I normally don't read the Post's election blog posts primarily because they're blog posts, but this one from Sebastian Mallaby, "Obama's Faulty Logic," caught my eye. I thought, "perhaps someone has caught Obama in a crazy non sequitur I can talk about here."
Then I read it and it occured to me that Mallaby thinks logic means something else than I do. But that's interesting anyway, because I often wonder what people who haven't been teaching it for many years think it is (feel free to comment on that). When I use the term, I mean something rather specific. I mean to point out the part of an argument that takes one from one fact to another fact. This is what logicians call an "inference." Even though this has to do with the facts in some very important sense, one can isolate the inference and see it as part of a larger pattern, a scheme, or whatever, independent of the particular facts. To say someone has faulty logic, for me, means he endorses faulty inference patterns or schemes.
For Mallaby it means something like there's something wrong with the thinking without any specific attempt at a diagnosis. In this particular case, in fact, he just seems to think Obama has wrongly diagnosed the cause of the current financial crisis. That's fine–so long as he attempts to prove it (which, to my mind, he doesn't, but that's another matter). Then Mallaby, swinging about accusations of faulty logic, writes:
The regulation-versus-deregulation rhetoric is appealingly simple, and both parties abuse it. Republicans like to say they will get the economy going by cutting red tape. Democrats like to say that they will make the economy more stable by demanding rational oversight. Neither claim is worth much.
The Republicans fail to acknowledge that the easy economic gains from deregulation were exhausted more than two decades ago, when clearly destructive restrictions on competition in trucking, airlines and so on were scrapped by Carter and Reagan. The Democrats fail to acknowledge that there is a limit to what government oversight can do. Modern financial institutions are so complex that government inspectors are hard pressed to understand their trading strategies. That is why an outfit such as Citigroup, a deposit-taking institution theoretically overseen by multiple government bodies including the Fed, could park billions of dollars of toxic mortgage securities in off-balance-sheet vehicles, with nary a protest from regulators.

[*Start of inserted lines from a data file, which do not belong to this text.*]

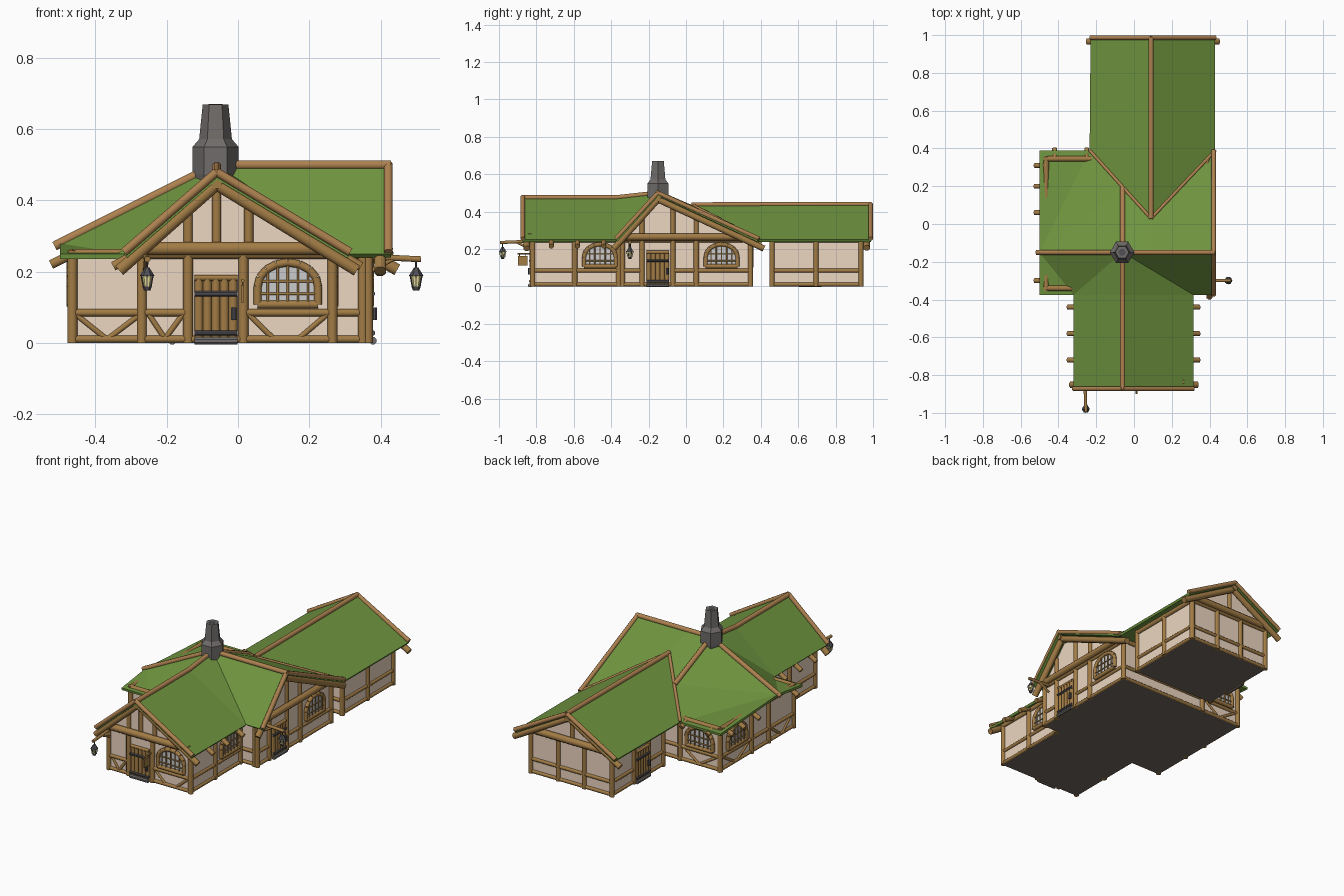
import bpy, bmesh, math
from mathutils import Vector as V, Matrix

if "Cube" in bpy.data.objects:
    bpy.data.objects.remove(bpy.data.objects["Cube"])

COL = {'wood': (.36, .2, .06, 1), 'trim': (.42, .22, .08, 1), 'plaster': (.85, .68, .54, 1),
       'roof': (.16, .3, .05, 1), 'stone': (.16, .15, .145, 1), 'iron': (.08, .08, .09, 1),
       'glass': (.62, .64, .62, 1), 'floor': (.17, .14, .12, 1), 'glow': (.9, .8, .35, 1)}
MATS = {}
for k, c in COL.items():
    MATS[k] = bpy.data.materials.new(k)
    MATS[k].diffuse_color = c
parts = {}


def part(name, mat):
    if name not in parts:
        parts[name] = (bmesh.new(), mat)
    return parts[name][0]


def beam(name, a, b, r=.014, mat='wood', n=8, r2=None):
    a, b = V(a), V(b)
    d = b - a
    m = Matrix.Translation((a + b) / 2) @ d.to_track_quat('Z', 'Y').to_matrix().to_4x4()
    m = m @ Matrix.Rotation(math.pi / n, 4, 'Z')
    bmesh.ops.create_cone(part(name, mat), cap_ends=True, segments=n, radius1=r,
                          radius2=r if r2 is None else r2, depth=d.length, matrix=m)


def box(name, mat, c, s):
    bmesh.ops.create_cube(part(name, mat), size=1,
                          matrix=Matrix.Translation(c) @ Matrix.Diagonal((*s, 1)))


def face(name, mat, pts, up=False):
    bm = part(name, mat)
    f = bm.faces.new([bm.verts.new(p) for p in pts])
    f.normal_update()
    if up and f.normal.z < 0:
        f.normal_flip()


class Wall:
    """Local wall frame: u along, z up, o outward."""
    def __init__(s, a, b):
        s.a = V((*a, 0))
        d = V((*b, 0)) - s.a
        s.len, s.d = d.length, d.normalized()
        s.n = V((s.d.y, -s.d.x, 0))

    def p(s, u, z, o=0.):
        return s.a + s.d * u + s.n * o + V((0, 0, z))

    def log(s, u0, z0, u1, z1, r=.013, name='wall_timbers', o=0., mat='wood'):
        beam(name, s.p(u0, z0, o), s.p(u1, z1, o), r, mat)

    def timber(s, posts, rails, braces=()):
        face('walls', 'plaster', [s.p(0, 0), s.p(s.len, 0), s.p(s.len, .26), s.p(0, .26)])
        for u in posts:
            s.log(u, 0, u, .26, .015)
        s.log(0, .011, s.len, .011, .011)
        s.log(0, .25, s.len, .25, .015)
        for u0, u1 in rails:
            s.log(u0, .085, u1, .085, .011)
        for u0, u1 in braces:
            s.log(u0, .08, u1, .012, .008)

    def window(s, u, w=.17, z=.108):
        h = w / 2
        pts = [(u - h, z), (u + h, z)] + [(u + h * math.cos(t * math.pi / 8),
               z + .05 + .068 * math.sin(t * math.pi / 8)) for t in range(9)]
        face('window_panes', 'glass', [s.p(a, b, .006) for a, b in pts])
        for (a, b), (c, d) in zip(pts, pts[1:] + pts[:1]):
            s.log(a, b, c, d, .012, 'window_frames', .006)
        for i in range(-2, 3):
            x = i * w / 6
            s.log(u + x, z, u + x, z + .05 + .066 * math.sqrt(1 - (x / h) ** 2), .0035, 'window_bars', .01)
        for zz in (z + .03, z + .065):
            s.log(u - h * .95, zz, u + h * .95, zz, .0035, 'window_bars', .01)

    def door(s, u, w=.12):
        for i in range(5):
            x = u + (i - 2) * w / 5
            s.log(x, .008, x, .18, w / 9, 'doors', .002)
        s.log(u - w / 2, .183, u + w / 2, .183, .009, 'doors', .008)
        for z in (.028, .138):
            s.log(u - w / 2, z, u + w / 2, z, .008, 'door_straps', .012, 'iron')
        s.log(u + w * .42, .065, u + w * .42, .1, .008, 'door_straps', .018, 'iron')
        s.log(u - w / 2, .006, u + w / 2, .006, .011, 'door_steps', .014, 'stone')


# Main house walls, counter-clockwise from the front
foot = [(-.27, -.82), (.265, -.82), (.265, -.34), (.365, -.34),
        (.365, .345), (-.465, .345), (-.465, -.34), (-.27, -.34)]
W = [Wall(a, b) for a, b in zip(foot, foot[1:] + foot[:1])]
W[0].timber([0, .13, .285, .535], [(0, .13), (.285, .535)],
            [(.02, .065), (.115, .065), (.3, .37), (.52, .44)])
W[0].door(.208)
W[0].window(.41)
W[1].timber([.225, .46], [(0, .48)], [])
W[1].window(.36)
W[2].timber([.085], [(0, .1)])
W[3].timber([.0, .105, .27, .395, .685], [(0, .11), (.27, .685)], [])
W[3].door(.19)
W[3].window(.53)
W[4].timber([0, .57, .83], [(0, .83)], [(.6, .69), (.81, .7)])
W[4].window(.7)
W[5].timber([.29, .45, .685], [(0, .685)], [(.02, .13), (.27, .16), (.47, .56), (.66, .58)])
W[5].window(.15)
W[6].timber([], [(0, .195)], [(.01, .095), (.19, .1)])
W[7].timber([.24], [(0, .48)])
face('floor', 'floor', [(x, y, 0) for x, y in reversed(foot)])

# Detached rear wing walls
rear = [(-.17, .46), (.36, .46), (.36, .935), (-.17, .935)]
R = [Wall(a, b) for a, b in zip(rear, rear[1:] + rear[:1])]
R[0].timber([0, .53], [(0, .53)])
R[1].timber([0, .235, .475], [(0, .475)])
R[2].timber([0, .18, .35, .53], [(0, .53)])
R[3].timber([0, .2, .34, .475], [(0, .2), (.34, .475)])
R[3].door(.27)
face('floor', 'floor', [(x, y, 0) for x, y in reversed(rear)])


# Gables: plaster, tie beam, studs, rake logs and roof edge boards
def gable(at, edge, apex, lo, hi, studs, walls):
    (c, zt), (l, zl), (h, zh), (wl, wh) = apex, lo, hi, walls

    def roofz(t):
        return zt - (zt - zl) * (c - t) / (c - l) if t < c else zt - (zt - zh) * (t - c) / (h - c)
    mid = at(0.) + (edge(0.) - at(0.)) * .6
    up = V((0, 0, 1))
    run = at(1.) - at(0.)
    face('gable_plaster', 'plaster', [at(0.) + run * t + up * z for t, z in
         ((wl, .25), (wh, .25), (wh, roofz(wh) - .02), (c, zt - .02), (wl, roofz(wl) - .02))])
    tie = at(0.) + (edge(0.) - at(0.)) * .3
    beam('gable_timbers', tie + run * wl + up * .265, tie + run * wh + up * .265, .02, 'wood')
    for t in studs:
        beam('gable_timbers', at(t) + up * .25, at(t) + up * (roofz(t) - .02), .014, 'wood')
    for t, z in ((l, zl), (h, zh)):
        k = 1.05
        end = mid + run * (c + (t - c) * k) + up * (zt - .035 - (zt - z) * k)
        beam('gable_timbers', mid + run * c + up * (zt - .035), end, .018, 'wood')
        beam('roof_edges', edge(c) + up * zt, edge(t) + up * (z + .005), .013, 'trim')
    beam('gable_timbers', at(c) + up * (zt - .03), edge(c) + up * (zt - .03), .017, 'wood')


gable(lambda t: V((t, -.82, 0)), lambda t: V((t, -.872, 0)), (-.06, .48), (-.32, .25),
      (.315, .25), (-.14, -.06, .03), (-.27, .265))
gable(lambda t: V((.365, t, 0)), lambda t: V((.422, t, 0)), (-.15, .5), (-.375, .25),
      (.39, .25), (-.235, -.07, .055), (-.34, .345))
gable(lambda t: V((t, .935, 0)), lambda t: V((t, .987, 0)), (.09, .44), (-.23, .25),
      (.43, .25), (.09,), (-.17, .36))

# Roof slopes
T = (-.06, -.15, .5)
F0, F1 = (-.06, -.875, .475), (-.06, -.375, .475)
SW, SE = (-.32, -.375, .25), (.315, -.375, .25)
B, N = (.09, .03, .437), (-.06, .194, .35)
H, E = (-.5, -.15, .28), (.43, -.15, .5)
NW, NE = (-.235, .39, .25), (.43, .39, .25)
for pts in ([F0, F1, SW, (-.32, -.875, .25)], [F0, F1, SE, (.315, -.875, .25)],
            [F1, T, SW], [T, H, SW], [H, (-.5, -.375, .25), SW],
            [F1, T, SE], [T, E, SE], [E, (.43, -.375, .25), SE],
            [T, H, N], [H, (-.5, .39, .25), NW], [H, NW, N],
            [T, (.09, -.15, .5), B, N], [(.09, -.15, .5), E, NE, B],
            [B, (.09, .99, .44), (-.23, .99, .25), NW], [B, (.09, .99, .44), (.43, .99, .25), NE]):
    face('roof', 'roof', pts, True)

# Ridge and valley logs
for a, b in ((F0, F1), (F1, T), (T, H), (T, E), (T, N), (B, (.09, .99, .44)), (H, (-.515, -.15, .272))):
    beam('ridge_logs', a, b, .014, 'trim')
for a, b in ((B, NE), (B, NW)):
    beam('ridge_logs', a, b, .009, 'trim')

# Rafter tails under the eaves
for y in (-.72, -.58, -.44):
    for s, x in ((-1, -.27), (1, .265)):
        beam('rafter_tails', (x, y, .26), (x + s * .08, y, .215), .014)
for y in (-.3, .06, .2, .31):
    beam('rafter_tails', (-.465, y, .25), (-.525, y, .22), .014)
for x in (-.42, -.25):
    beam('rafter_tails', (x, .345, .25), (x, .4, .225), .014)

# Hexagonal chimney
rings = [(.44, .06), (.475, .065), (.55, .065), (.572, .046), (.67, .036)]
for (z0, r0), (z1, r1) in zip(rings, rings[1:]):
    beam('chimney', (-.063, -.15, z0), (-.063, -.15, z1), r0, 'stone', 6, r1)
beam('chimney_flue', (-.063, -.15, .66), (-.063, -.15, .671), .02, 'iron', 6)


# Lanterns hanging from bracket arms
def lantern(root, tip):
    x, y = tip
    out = V((x - root[0], y - root[1], 0)).normalized() * .014
    beam('lantern_arms', (*root, .242), V((x, y, .235)) + out, .009)
    beam('lantern_arms', (*root, .2), ((root[0] + x) / 2, (root[1] + y) / 2, .236), .007)
    for z0, z1, r0, r1, m in ((.21, .235, .003, .003, 'iron'), (.188, .212, .021, .006, 'iron'),
                              (.158, .188, .012, .018, 'glow'), (.148, .158, .009, .013, 'iron')):
        beam('lantern_' + m, (x, y, z0), (x, y, z1), r0, m, 6, r1)
    for i in range(6):
        c, s = math.cos(i * math.pi / 3 + .52), math.sin(i * math.pi / 3 + .52)
        beam('lantern_iron', (x + .012 * c, y + .012 * s, .157), (x + .019 * c, y + .019 * s, .19), .002, 'iron', 4)


lantern((-.26, -.83), (-.255, -.98))
lantern((.37, -.3), (.5, -.3))

# Small blank hanging board beside the front door
box('hanging_board', 'wood', (.013, -.873, .138), (.009, .052, .05))
beam('hanging_board', (.013, -.82, .175), (.013, -.9, .175), .005)
for y in (-.89, -.856):
    beam('hanging_board', (.013, y, .16), (.013, y, .175), .002)

for name, (bm, mat) in parts.items():
    me = bpy.data.meshes.new(name)
    bm.to_mesh(me)
    bm.free()
    me.materials.append(MATS[mat])
    ob = bpy.data.objects.new(name, me)
    bpy.context.collection.objects.link(ob)
    if name == 'roof':
        mod = ob.modifiers.new('thickness', 'SOLIDIFY')
        mod.thickness, mod.offset = .014, -1
    elif mat in ('wood', 'trim'):
        bpy.ops.object.select_all(action='DESELECT')
        ob.select_set(True)
        bpy.context.view_layer.objects.active = ob
        bpy.ops.object.shade_smooth_by_angle(angle=math.radians(50))

for m in bpy.data.materials:
    if m.users and not m.is_grease_pencil:
        m.use_nodes = True
        m.node_tree.nodes["Principled BSDF"].inputs["Base Color"].default_value = m.diffuse_color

Yes, Wall Street's woes reflect greed and reckless borrowing. And yes, some regulatory reform is necessary. But you can't blame the mess on either political party — at least not if you want to remain honest.
It's staggering to say that more rational oversight wouldn't have helped. But it's silly to say that anyone, even Democrats, would argue that oversight would solve all problems. That, in fact, is a bit of a George Will style straw man–one which has the liberals demanding that the government will prevent every wrong if it's allowed to. Obviously some amount of nefarious activity will take place, and unless Obama says that the government will stop every problem, cure every sickness and so on, then Mallaby is making Obama's position more absurd than it needs to be.
It's fine, in other words, for Mallaby to correct Obama's assertions–that's his job, I think at least. But accusing him of faulty logic when he's not guilty of it–even in Mallaby's enlarged sense–doesn't help anyone.